▶ **PROBLEM STATEMENT**
Instruction for the entries that follow: retype exactly the lines from the line with "import bpy, bmesh, math, random" to the line with "for a, b, c, d", both included, and omit all others.

[Entries taken from a collection]
- - -

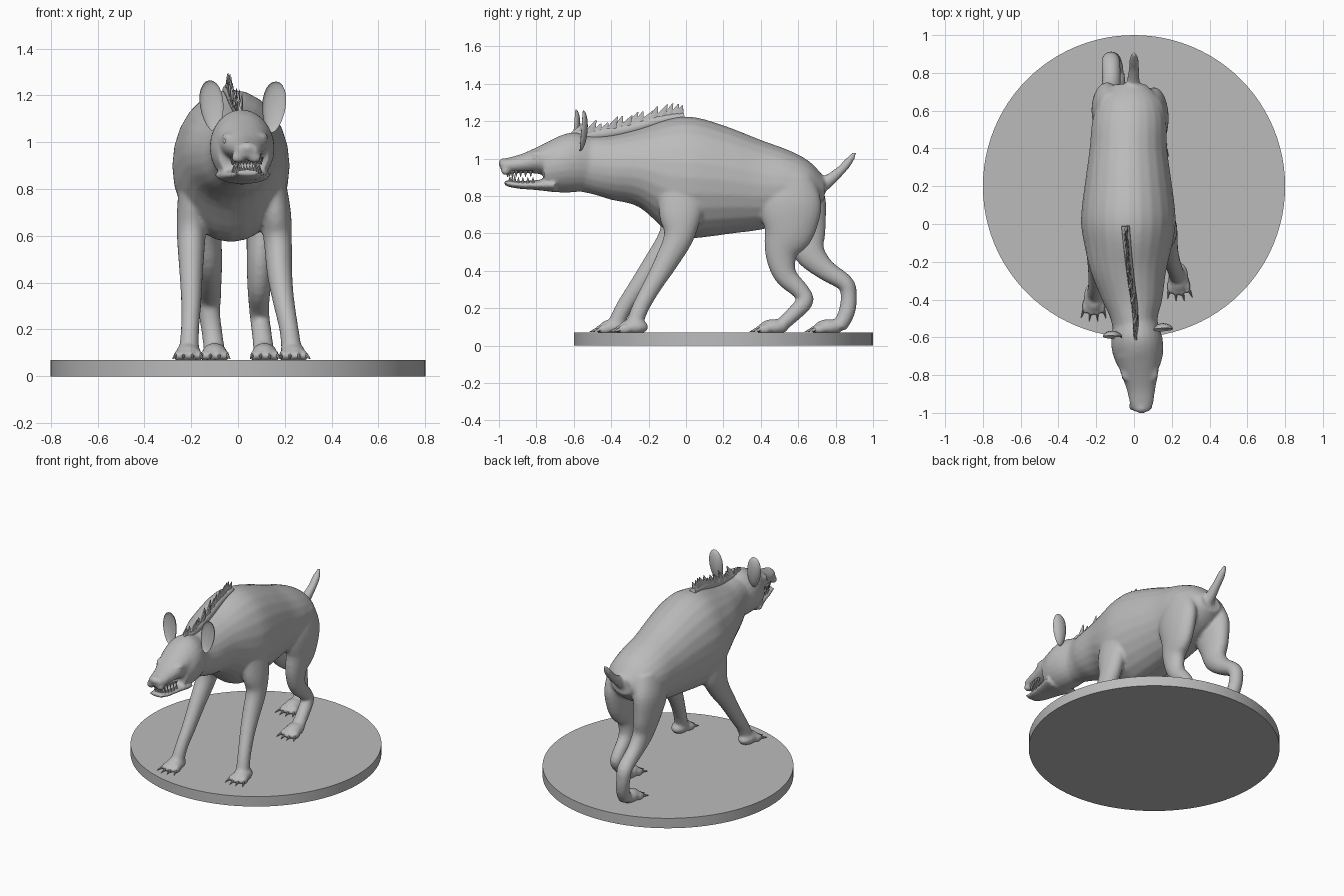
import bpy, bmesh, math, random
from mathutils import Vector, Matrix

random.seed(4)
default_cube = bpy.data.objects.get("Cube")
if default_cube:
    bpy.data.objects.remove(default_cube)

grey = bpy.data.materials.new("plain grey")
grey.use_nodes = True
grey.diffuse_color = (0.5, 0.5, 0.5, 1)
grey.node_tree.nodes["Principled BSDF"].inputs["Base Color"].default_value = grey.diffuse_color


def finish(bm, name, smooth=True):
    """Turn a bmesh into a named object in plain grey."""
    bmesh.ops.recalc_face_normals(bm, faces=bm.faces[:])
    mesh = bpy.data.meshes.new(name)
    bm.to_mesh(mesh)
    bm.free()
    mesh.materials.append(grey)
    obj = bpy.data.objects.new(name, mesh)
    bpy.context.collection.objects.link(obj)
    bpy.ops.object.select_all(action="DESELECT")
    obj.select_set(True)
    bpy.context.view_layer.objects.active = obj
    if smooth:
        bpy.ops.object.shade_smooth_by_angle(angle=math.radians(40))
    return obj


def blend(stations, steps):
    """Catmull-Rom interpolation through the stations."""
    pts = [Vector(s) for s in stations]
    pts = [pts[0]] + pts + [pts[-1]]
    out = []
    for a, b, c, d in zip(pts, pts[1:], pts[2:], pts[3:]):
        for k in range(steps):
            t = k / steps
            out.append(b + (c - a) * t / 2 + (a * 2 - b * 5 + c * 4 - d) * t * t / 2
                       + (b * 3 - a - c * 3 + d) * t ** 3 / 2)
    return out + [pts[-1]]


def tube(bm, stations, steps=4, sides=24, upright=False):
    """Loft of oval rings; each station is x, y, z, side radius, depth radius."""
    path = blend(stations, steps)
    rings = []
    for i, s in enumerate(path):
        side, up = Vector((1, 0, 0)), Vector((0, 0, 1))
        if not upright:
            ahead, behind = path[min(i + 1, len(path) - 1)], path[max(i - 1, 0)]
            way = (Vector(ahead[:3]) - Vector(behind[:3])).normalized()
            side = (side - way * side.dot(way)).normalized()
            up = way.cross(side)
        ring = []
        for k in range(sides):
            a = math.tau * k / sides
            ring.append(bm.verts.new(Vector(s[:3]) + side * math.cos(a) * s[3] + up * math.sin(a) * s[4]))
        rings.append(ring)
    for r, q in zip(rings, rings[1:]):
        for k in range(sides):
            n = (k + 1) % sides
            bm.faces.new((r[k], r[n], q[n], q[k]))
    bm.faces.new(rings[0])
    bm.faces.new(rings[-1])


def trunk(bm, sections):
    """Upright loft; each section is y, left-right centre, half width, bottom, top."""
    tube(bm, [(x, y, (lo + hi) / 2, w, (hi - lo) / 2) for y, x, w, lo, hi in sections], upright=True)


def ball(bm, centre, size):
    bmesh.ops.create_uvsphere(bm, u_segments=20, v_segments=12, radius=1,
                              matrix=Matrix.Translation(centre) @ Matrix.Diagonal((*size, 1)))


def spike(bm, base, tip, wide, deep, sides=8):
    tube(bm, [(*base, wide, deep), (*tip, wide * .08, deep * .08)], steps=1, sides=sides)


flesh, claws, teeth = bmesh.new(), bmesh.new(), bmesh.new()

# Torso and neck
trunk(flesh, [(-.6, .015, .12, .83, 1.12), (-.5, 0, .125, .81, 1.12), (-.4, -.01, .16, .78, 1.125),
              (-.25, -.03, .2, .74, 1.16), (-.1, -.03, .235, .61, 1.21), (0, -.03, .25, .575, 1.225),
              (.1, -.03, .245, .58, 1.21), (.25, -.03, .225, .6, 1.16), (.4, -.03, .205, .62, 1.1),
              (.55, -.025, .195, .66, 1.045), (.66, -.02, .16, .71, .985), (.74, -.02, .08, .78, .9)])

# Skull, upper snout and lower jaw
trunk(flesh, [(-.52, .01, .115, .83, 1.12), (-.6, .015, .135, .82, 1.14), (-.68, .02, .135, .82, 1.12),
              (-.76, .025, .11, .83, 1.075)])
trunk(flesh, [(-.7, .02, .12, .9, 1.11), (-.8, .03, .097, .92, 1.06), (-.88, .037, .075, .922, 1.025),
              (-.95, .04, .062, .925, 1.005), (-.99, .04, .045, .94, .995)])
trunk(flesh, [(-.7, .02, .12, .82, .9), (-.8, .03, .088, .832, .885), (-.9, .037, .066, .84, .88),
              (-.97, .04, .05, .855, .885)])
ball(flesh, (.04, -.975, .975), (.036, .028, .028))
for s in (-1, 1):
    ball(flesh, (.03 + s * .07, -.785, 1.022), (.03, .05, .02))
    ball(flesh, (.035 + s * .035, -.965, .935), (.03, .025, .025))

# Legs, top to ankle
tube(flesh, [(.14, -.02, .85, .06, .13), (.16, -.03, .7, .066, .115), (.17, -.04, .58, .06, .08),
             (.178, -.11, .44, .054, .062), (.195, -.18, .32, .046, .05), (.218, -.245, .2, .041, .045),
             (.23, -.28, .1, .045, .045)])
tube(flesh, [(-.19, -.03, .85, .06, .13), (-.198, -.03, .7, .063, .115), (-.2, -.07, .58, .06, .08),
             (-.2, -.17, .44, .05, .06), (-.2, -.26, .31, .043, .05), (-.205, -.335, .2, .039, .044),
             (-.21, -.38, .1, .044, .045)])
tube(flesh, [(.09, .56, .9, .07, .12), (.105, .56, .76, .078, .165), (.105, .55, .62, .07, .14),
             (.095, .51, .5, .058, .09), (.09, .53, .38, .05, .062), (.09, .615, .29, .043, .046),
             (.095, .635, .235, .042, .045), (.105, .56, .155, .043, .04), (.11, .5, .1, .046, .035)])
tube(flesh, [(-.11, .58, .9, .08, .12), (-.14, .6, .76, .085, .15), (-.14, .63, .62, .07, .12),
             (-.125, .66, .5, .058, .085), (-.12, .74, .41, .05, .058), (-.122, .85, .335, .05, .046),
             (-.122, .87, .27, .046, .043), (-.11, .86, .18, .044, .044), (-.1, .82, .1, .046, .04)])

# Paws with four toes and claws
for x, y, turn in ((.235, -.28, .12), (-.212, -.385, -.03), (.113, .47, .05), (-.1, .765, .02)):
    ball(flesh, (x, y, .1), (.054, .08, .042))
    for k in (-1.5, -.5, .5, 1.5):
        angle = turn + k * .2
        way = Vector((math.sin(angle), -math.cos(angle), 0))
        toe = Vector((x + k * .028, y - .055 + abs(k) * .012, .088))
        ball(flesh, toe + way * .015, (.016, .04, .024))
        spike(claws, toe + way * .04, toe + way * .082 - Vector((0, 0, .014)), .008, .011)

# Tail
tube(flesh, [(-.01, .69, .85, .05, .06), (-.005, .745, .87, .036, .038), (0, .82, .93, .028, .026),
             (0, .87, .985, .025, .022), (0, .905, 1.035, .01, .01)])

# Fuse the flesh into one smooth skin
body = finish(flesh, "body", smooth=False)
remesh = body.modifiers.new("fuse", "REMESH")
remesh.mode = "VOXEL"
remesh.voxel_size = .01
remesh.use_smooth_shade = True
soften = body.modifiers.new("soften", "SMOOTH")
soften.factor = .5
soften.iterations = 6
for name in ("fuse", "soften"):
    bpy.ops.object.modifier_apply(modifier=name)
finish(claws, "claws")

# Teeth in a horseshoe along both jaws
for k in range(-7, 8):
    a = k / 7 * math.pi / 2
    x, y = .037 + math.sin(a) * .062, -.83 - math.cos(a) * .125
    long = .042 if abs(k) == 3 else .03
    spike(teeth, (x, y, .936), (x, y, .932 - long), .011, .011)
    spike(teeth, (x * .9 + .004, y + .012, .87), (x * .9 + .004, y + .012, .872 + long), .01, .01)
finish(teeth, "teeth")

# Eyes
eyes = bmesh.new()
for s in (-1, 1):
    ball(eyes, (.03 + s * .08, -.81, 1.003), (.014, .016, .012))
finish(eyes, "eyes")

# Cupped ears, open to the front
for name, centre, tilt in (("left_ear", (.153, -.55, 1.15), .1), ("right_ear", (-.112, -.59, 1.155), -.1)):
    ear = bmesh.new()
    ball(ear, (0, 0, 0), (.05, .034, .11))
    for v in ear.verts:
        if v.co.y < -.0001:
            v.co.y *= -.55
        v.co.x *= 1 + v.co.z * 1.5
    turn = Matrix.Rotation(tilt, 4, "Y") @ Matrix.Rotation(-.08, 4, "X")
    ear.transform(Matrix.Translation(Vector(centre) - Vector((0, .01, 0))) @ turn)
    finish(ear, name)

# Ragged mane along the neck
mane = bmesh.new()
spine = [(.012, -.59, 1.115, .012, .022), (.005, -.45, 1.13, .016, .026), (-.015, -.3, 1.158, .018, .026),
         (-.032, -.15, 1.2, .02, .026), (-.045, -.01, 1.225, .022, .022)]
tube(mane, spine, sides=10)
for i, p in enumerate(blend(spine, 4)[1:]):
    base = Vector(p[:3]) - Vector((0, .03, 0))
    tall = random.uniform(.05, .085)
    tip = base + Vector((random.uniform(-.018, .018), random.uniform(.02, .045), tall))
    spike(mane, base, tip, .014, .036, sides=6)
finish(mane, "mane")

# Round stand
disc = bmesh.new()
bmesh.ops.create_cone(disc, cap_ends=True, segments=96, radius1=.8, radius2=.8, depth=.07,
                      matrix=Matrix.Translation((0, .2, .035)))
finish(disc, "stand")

- - -

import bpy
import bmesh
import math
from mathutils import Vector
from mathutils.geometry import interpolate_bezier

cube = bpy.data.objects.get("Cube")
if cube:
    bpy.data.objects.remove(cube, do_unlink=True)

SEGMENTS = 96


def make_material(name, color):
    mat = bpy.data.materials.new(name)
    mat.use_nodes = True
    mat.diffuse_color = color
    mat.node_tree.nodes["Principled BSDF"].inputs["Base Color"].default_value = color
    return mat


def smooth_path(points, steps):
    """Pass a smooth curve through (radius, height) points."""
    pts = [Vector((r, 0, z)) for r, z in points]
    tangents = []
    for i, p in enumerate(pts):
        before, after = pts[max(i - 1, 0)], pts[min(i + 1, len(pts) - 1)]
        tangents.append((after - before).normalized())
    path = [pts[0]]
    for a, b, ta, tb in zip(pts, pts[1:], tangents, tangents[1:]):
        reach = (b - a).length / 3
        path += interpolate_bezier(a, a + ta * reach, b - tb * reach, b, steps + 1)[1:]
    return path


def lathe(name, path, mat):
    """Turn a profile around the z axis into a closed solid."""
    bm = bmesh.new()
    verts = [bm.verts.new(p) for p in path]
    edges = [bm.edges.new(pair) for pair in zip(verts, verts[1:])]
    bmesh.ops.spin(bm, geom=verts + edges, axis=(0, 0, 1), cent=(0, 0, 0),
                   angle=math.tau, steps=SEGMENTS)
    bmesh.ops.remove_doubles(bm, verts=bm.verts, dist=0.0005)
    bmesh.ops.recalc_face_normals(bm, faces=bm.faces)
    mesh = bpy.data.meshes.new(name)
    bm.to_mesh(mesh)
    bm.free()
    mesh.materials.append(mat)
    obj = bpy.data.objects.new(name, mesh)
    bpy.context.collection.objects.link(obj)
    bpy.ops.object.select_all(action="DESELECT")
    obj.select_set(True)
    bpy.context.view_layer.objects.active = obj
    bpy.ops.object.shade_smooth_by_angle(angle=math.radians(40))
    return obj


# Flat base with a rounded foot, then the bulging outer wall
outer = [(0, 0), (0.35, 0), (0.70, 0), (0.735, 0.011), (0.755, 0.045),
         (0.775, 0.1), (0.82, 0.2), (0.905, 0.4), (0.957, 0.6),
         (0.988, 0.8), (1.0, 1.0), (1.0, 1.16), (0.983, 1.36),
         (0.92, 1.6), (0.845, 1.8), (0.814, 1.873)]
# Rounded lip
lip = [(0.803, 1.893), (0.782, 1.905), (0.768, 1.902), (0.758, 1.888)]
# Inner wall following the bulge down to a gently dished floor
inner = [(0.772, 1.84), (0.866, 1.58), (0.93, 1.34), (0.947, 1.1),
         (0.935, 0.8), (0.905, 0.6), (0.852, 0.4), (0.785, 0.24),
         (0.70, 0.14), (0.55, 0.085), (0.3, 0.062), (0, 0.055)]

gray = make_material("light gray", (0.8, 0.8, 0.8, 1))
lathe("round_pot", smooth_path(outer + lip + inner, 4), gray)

- - -

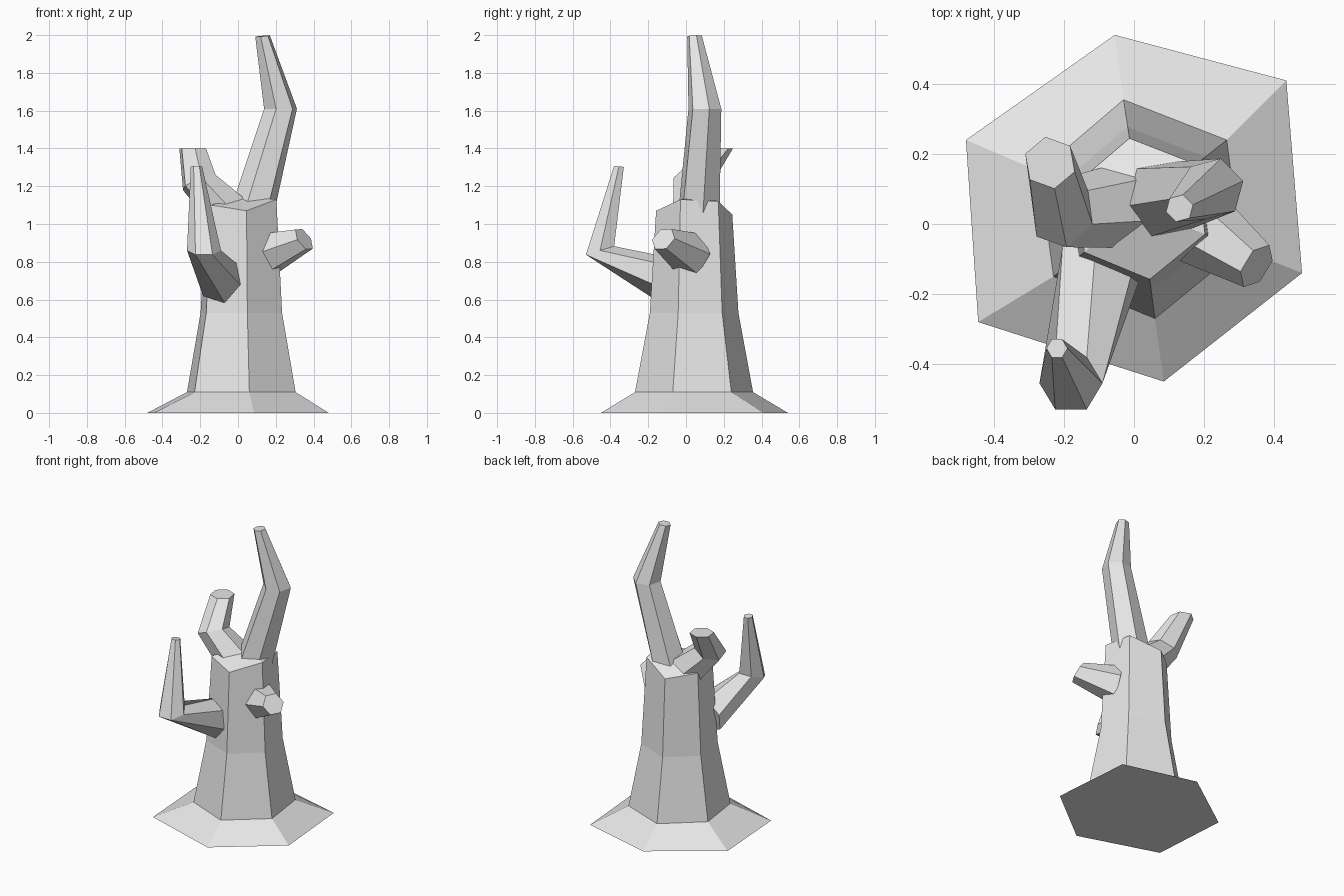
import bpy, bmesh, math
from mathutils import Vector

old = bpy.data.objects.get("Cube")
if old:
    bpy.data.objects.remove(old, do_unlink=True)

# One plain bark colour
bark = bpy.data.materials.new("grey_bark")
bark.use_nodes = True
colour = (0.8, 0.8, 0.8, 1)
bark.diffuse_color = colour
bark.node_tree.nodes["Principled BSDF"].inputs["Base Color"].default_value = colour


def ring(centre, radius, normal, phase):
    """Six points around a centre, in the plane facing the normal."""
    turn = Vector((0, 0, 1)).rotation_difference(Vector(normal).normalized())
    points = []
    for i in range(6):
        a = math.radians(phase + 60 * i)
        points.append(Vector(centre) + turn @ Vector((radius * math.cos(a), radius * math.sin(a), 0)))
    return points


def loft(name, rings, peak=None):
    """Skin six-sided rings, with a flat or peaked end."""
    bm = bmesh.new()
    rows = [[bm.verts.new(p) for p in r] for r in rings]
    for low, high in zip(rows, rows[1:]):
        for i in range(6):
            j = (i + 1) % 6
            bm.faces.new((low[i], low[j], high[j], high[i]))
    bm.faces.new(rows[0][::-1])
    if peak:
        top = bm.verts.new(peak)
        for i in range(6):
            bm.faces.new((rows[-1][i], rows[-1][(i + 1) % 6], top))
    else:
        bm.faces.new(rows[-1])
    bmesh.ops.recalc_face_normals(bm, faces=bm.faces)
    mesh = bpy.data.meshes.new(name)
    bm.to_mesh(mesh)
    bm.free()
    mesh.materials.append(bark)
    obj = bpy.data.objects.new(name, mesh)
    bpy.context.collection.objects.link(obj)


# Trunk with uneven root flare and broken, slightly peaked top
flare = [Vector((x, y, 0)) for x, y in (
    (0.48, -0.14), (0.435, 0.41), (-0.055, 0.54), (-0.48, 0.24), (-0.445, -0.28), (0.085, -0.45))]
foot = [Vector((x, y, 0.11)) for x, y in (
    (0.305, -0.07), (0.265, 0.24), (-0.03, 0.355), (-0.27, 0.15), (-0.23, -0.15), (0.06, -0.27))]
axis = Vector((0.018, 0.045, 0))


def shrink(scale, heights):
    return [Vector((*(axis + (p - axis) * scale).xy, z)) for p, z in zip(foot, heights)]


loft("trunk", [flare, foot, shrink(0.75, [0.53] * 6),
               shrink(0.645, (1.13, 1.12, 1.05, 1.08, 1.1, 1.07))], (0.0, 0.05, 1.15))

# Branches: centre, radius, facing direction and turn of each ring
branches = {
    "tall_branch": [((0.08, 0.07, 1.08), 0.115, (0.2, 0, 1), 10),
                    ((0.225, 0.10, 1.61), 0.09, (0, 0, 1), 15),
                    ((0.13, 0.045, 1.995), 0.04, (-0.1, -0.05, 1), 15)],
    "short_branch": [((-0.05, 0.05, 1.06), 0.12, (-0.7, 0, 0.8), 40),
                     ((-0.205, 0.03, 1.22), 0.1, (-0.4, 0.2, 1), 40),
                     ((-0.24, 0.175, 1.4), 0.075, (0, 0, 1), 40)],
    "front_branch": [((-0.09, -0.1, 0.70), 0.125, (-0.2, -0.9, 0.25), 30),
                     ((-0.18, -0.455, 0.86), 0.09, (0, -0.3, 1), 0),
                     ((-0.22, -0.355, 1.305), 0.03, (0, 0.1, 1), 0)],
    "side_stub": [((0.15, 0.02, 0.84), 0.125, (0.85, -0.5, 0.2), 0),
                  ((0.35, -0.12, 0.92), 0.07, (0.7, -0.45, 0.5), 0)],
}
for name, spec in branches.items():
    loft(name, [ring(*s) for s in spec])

- - -

▶ **RESPONSE TO THE TASK**
import bpy, bmesh, math, random
from mathutils import Vector, Matrix

random.seed(4)
default_cube = bpy.data.objects.get("Cube")
if default_cube:
    bpy.data.objects.remove(default_cube)

grey = bpy.data.materials.new("plain grey")
grey.use_nodes = True
grey.diffuse_color = (0.5, 0.5, 0.5, 1)
grey.node_tree.nodes["Principled BSDF"].inputs["Base Color"].default_value = grey.diffuse_color


def finish(bm, name, smooth=True):
    """Turn a bmesh into a named object in plain grey."""
    bmesh.ops.recalc_face_normals(bm, faces=bm.faces[:])
    mesh = bpy.data.meshes.new(name)
    bm.to_mesh(mesh)
    bm.free()
    mesh.materials.append(grey)
    obj = bpy.data.objects.new(name, mesh)
    bpy.context.collection.objects.link(obj)
    bpy.ops.object.select_all(action="DESELECT")
    obj.select_set(True)
    bpy.context.view_layer.objects.active = obj
    if smooth:
        bpy.ops.object.shade_smooth_by_angle(angle=math.radians(40))
    return obj


def blend(stations, steps):
    """Catmull-Rom interpolation through the stations."""
    pts = [Vector(s) for s in stations]
    pts = [pts[0]] + pts + [pts[-1]]
    out = []
    for a, b, c, d in zip(pts, pts[1:], pts[2:], pts[3:]):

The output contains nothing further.